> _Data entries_
Start of Block

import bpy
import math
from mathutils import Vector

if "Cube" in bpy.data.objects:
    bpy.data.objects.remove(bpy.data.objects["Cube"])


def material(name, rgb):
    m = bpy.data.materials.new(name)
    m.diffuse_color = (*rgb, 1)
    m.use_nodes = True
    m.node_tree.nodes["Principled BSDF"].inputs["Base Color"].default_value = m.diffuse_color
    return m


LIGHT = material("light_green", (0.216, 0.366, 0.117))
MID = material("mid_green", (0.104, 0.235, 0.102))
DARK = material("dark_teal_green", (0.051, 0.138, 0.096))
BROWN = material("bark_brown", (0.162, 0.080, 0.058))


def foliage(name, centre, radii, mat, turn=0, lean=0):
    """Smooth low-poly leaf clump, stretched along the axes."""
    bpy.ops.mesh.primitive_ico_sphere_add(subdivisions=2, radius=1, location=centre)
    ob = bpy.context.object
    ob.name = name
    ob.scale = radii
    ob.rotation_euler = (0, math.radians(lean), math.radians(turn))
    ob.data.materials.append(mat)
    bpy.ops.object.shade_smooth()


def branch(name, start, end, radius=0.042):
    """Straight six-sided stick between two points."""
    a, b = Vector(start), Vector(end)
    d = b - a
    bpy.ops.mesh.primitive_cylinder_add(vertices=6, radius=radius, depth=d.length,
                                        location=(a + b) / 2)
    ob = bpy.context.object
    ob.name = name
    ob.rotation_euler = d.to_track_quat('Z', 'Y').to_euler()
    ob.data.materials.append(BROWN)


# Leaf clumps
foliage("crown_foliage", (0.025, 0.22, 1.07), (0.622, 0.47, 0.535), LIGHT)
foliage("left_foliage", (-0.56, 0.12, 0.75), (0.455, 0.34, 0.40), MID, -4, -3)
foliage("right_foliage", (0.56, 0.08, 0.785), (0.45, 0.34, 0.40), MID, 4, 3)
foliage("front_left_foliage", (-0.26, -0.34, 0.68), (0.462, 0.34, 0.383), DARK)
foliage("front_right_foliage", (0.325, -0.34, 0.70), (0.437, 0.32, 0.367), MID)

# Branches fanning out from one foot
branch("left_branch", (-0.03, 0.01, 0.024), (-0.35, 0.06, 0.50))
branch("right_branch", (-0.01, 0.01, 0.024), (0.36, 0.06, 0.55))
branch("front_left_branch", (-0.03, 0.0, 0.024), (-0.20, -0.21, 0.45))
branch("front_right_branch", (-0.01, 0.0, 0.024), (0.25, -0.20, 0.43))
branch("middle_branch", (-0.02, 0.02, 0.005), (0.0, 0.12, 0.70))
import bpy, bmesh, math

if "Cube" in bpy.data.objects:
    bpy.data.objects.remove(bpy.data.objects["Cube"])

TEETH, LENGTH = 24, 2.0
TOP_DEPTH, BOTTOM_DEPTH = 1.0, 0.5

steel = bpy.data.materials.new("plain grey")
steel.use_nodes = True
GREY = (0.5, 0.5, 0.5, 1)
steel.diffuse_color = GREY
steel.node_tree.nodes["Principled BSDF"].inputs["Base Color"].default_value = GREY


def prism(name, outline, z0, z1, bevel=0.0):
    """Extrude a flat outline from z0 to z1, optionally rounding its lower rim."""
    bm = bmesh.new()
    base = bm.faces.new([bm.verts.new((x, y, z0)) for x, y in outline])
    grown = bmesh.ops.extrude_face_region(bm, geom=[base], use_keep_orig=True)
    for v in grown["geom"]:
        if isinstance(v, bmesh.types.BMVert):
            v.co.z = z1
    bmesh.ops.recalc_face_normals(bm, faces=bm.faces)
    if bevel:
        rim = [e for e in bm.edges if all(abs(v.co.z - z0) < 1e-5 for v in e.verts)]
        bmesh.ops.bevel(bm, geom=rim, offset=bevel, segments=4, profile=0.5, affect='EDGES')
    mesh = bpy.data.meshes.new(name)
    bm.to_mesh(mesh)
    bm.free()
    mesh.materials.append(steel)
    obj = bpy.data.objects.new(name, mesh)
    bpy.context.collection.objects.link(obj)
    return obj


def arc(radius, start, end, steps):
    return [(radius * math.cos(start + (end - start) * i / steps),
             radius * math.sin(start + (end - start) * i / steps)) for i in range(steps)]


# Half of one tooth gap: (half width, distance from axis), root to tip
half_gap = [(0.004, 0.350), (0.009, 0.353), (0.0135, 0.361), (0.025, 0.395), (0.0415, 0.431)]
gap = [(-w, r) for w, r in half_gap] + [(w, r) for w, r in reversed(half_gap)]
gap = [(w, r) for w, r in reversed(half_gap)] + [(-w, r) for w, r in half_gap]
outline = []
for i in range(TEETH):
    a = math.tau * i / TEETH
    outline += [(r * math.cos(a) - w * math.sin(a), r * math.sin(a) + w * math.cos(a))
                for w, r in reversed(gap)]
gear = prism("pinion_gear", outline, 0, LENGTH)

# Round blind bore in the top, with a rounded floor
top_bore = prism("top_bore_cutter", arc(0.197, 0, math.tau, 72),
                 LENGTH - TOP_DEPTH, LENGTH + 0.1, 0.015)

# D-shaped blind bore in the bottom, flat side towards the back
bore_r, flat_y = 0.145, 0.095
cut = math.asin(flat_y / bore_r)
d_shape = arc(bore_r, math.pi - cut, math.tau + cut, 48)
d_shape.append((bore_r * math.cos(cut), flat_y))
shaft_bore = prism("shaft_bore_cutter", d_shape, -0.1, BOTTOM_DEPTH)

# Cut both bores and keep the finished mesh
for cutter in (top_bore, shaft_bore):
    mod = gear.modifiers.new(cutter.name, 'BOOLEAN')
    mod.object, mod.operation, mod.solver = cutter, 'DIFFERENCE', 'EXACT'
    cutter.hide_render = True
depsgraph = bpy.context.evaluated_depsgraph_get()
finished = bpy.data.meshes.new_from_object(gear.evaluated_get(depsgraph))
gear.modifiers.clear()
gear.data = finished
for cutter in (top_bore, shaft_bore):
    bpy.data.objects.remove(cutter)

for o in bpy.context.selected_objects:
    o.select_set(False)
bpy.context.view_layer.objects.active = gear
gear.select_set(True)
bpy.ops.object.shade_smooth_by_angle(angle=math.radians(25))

End of Block

> _Goal of the exercise_
Reproduce the entries above exactly, but only the lines between the line holding "0.47, 0.535), LIGHT)" and the line holding "0.32, 0.367), MID)", inclusive.

> _Finished exercise_
foliage("crown_foliage", (0.025, 0.22, 1.07), (0.622, 0.47, 0.535), LIGHT)
foliage("left_foliage", (-0.56, 0.12, 0.75), (0.455, 0.34, 0.40), MID, -4, -3)
foliage("right_foliage", (0.56, 0.08, 0.785), (0.45, 0.34, 0.40), MID, 4, 3)
foliage("front_left_foliage", (-0.26, -0.34, 0.68), (0.462, 0.34, 0.383), DARK)
foliage("front_right_foliage", (0.325, -0.34, 0.70), (0.437, 0.32, 0.367), MID)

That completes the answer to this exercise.